DESCRIPTION OF THE TASK
Tally the lines below that contain "function". The number is the whole answer.

DATA FOR THE TASK
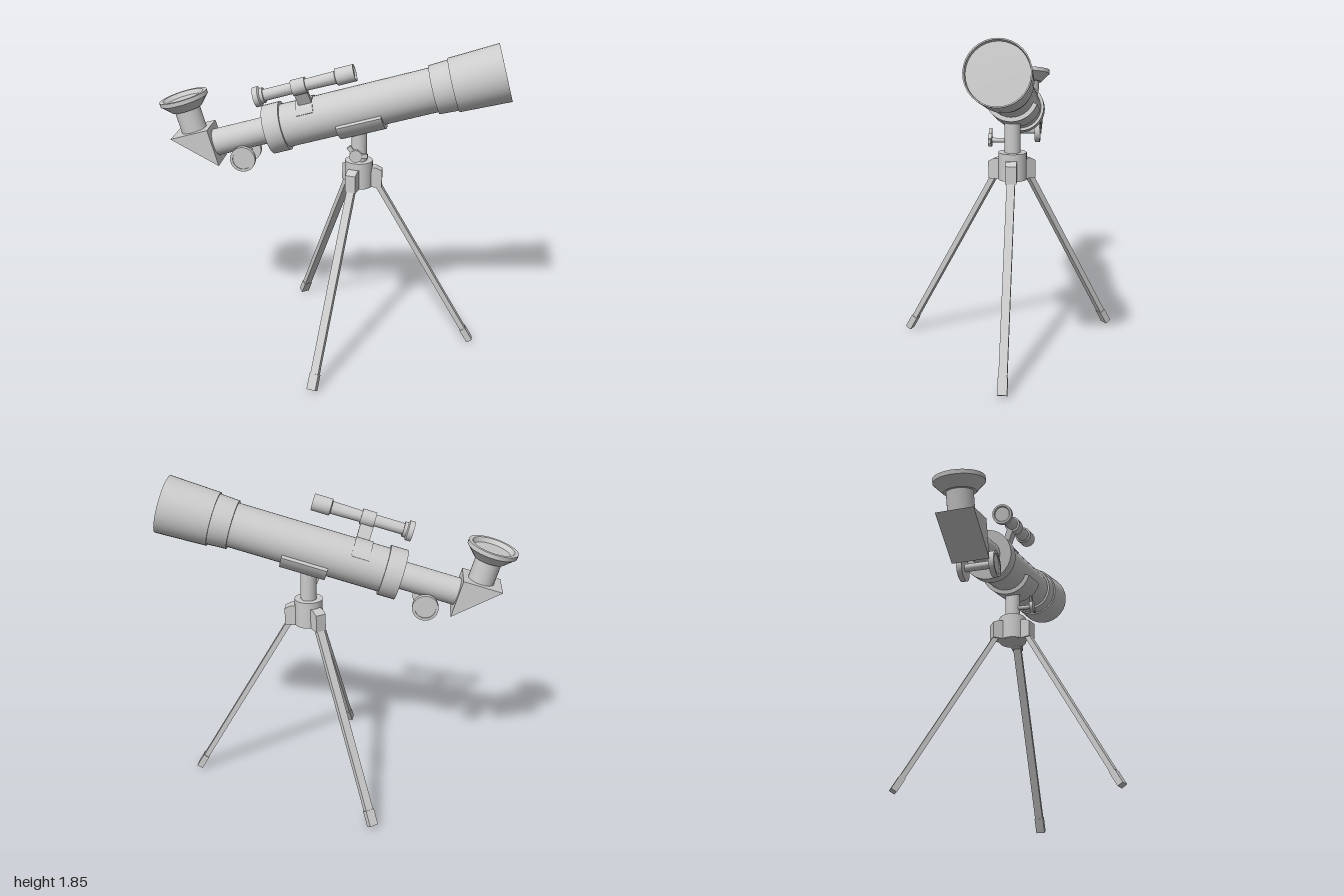
import * as THREE from 'three';
import { toCreasedNormals } from 'three/addons/utils/BufferGeometryUtils.js';

const material = new THREE.MeshStandardMaterial({ color: 0xcccccc });

function add(parent, name, geometry, x = 0, y = 0, z = 0) {
  const mesh = new THREE.Mesh(geometry, material);
  mesh.name = name;
  mesh.position.set(x, y, z);
  parent.add(mesh);
  return mesh;
}

// Turned part from [radius, height] pairs, bottom to top
function turned(profile, sides = 32) {
  const points = profile.map(([r, h]) => new THREE.Vector2(r, h));
  return toCreasedNormals(new THREE.LatheGeometry(points, sides), 0.5);
}

// Turned part lying along +x
const turnedX = (profile, sides) => turned(profile, sides).rotateZ(-Math.PI / 2);

// Curved plate around the x axis, between two angles measured from +z towards +y
function shell(inner, outer, from, to, length) {
  const shape = new THREE.Shape();
  shape.absarc(0, 0, outer, from, to, false);
  shape.absarc(0, 0, inner, to, from, true);
  const geometry = new THREE.ExtrudeGeometry(shape, { depth: length, bevelEnabled: false, curveSegments: 24 });
  return toCreasedNormals(geometry.rotateY(Math.PI / 2), 0.5);
}

function prism(corners, width) {
  const shape = new THREE.Shape(corners.map(([x, y]) => new THREE.Vector2(x, y)));
  return new THREE.ExtrudeGeometry(shape, { depth: width, bevelEnabled: false }).translate(0, 0, -width / 2);
}

// Optical tube, built along +x from the back of the rear collar
function buildTube() {
  const tube = new THREE.Group();
  tube.name = 'opticalTube';

  add(tube, 'drawTube', turnedX([[0, -0.34], [0.078, -0.34], [0.078, 0.02], [0, 0.02]]));
  add(tube, 'mainTube', turnedX([
    [0, 0], [0.143, 0], [0.143, 0.1], [0.126, 0.1], [0.126, 0.97],
    [0.139, 0.97], [0.144, 1.07], [0.144, 1.08],
  ]));
  add(tube, 'dewShield', turnedX([
    [0.13, 1.08], [0.153, 1.08], [0.164, 1.372], [0.157, 1.372], [0.155, 1.34], [0, 1.345],
  ]));

  // Mirror box and eyepiece
  add(tube, 'diagonalPrism', prism([[-0.325, 0.105], [-0.55, 0.105], [-0.325, -0.115]], 0.21));
  add(tube, 'eyepiece', turned([
    [0, 0.09], [0.074, 0.09], [0.074, 0.235], [0.09, 0.235], [0.138, 0.285],
    [0.142, 0.288], [0.142, 0.312], [0.12, 0.312], [0.104, 0.288], [0, 0.288],
  ]), -0.43);

  // Focus knobs on a cross shaft
  const focus = new THREE.Group();
  focus.name = 'focuser';
  focus.position.set(-0.177, -0.11, 0);
  tube.add(focus);
  add(focus, 'focusShaft', new THREE.CylinderGeometry(0.022, 0.022, 0.19, 16).rotateX(Math.PI / 2));
  for (const side of [1, -1]) {
    const knob = turned([
      [0, 0], [0.073, 0], [0.073, 0.03], [0.058, 0.03], [0.058, 0.024], [0, 0.024],
    ]).rotateX(side * Math.PI / 2);
    add(focus, 'focusKnob', knob, 0, 0, side * 0.076);
  }

  // Finder scope, leaning to one side of the tube
  add(tube, 'finderSaddle', shell(0.12, 0.132, Math.PI / 6, Math.PI * 5 / 6, 0.1), 0.2);
  const mount = new THREE.Group();
  mount.name = 'finderMount';
  mount.rotation.x = 0.437;
  tube.add(mount);
  add(mount, 'finderStem', new THREE.BoxGeometry(0.075, 0.1, 0.035), 0.26, 0.168, 0);
  add(mount, 'finderScope', turnedX([
    [0, 0.006], [0.042, 0.006], [0.046, 0], [0.057, 0], [0.057, 0.03], [0.044, 0.036], [0.044, 0.055],
    [0.033, 0.055], [0.033, 0.22], [0.045, 0.22], [0.045, 0.3], [0.033, 0.3], [0.036, 0.47],
    [0.048, 0.475], [0.048, 0.58], [0.042, 0.58], [0.042, 0.57], [0, 0.57],
  ], 24), 0.005, 0.248, 0);

  // Half-round cradle under the tube
  add(tube, 'cradle', shell(0.124, 0.15, Math.PI + 0.35, Math.PI * 2 - 0.35, 0.262), 0.4);
  return tube;
}

function buildTripod() {
  const tripod = new THREE.Group();
  tripod.name = 'tripod';
  add(tripod, 'hub', new THREE.CylinderGeometry(0.08, 0.08, 0.155, 32), 0, 1.078, 0);
  add(tripod, 'column', new THREE.CylinderGeometry(0.045, 0.045, 0.2, 24), 0, 1.235, 0);

  // Wing screw locking the column
  const screw = new THREE.Group();
  screw.name = 'wingScrew';
  screw.position.set(-0.01, 1.22, 0.035);
  tripod.add(screw);
  add(screw, 'screwShaft', new THREE.CylinderGeometry(0.013, 0.013, 0.1, 12).rotateX(Math.PI / 2), 0, 0, 0.04);
  add(screw, 'screwHead', new THREE.CylinderGeometry(0.036, 0.036, 0.02, 20).rotateX(Math.PI / 2), 0, 0, 0.09);
  for (const angle of [0.05, 2.2]) {
    const wing = add(screw, 'screwWing', new THREE.BoxGeometry(0.045, 0.026, 0.016),
      Math.cos(angle) * 0.045, Math.sin(angle) * 0.045, 0.09);
    wing.rotation.z = angle;
  }

  // Splayed legs: compass angle of each and how far its foot reaches
  for (const [angle, reach] of [[0, 0.69], [1.878, 0.677], [-2.195, 0.684]]) {
    const leg = new THREE.Group();
    leg.name = 'leg';
    leg.rotation.y = -angle;
    tripod.add(leg);
    add(leg, 'legBracket', prism([[0.05, 1], [0.135, 1], [0.135, 1.1], [0.1, 1.118], [0.05, 1.118]], 0.062));
    const dx = reach - 0.1, dy = 1.02;
    const length = Math.hypot(dx, dy);
    const strut = new THREE.Group();
    strut.name = 'legStrut';
    strut.position.set(reach, 0.01, 0);
    strut.rotation.z = Math.atan2(dx, dy);
    leg.add(strut);
    add(strut, 'legBar', new THREE.BoxGeometry(0.03, length, 0.046), 0, length / 2, 0);
    add(strut, 'foot', new THREE.BoxGeometry(0.036, 0.09, 0.052), 0, 0.045, 0);
  }
  return tripod;
}

export function createModel() {
  const model = new THREE.Group();
  model.name = 'telescope';

  const tripod = buildTripod();
  tripod.position.set(0.15, 0, -0.045);
  model.add(tripod);

  const tube = buildTube();
  tube.position.set(-0.37, 1.317, -0.06);
  tube.rotation.set(0, -0.02, 0.276);
  model.add(tube);
  return model;
}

REPLY
7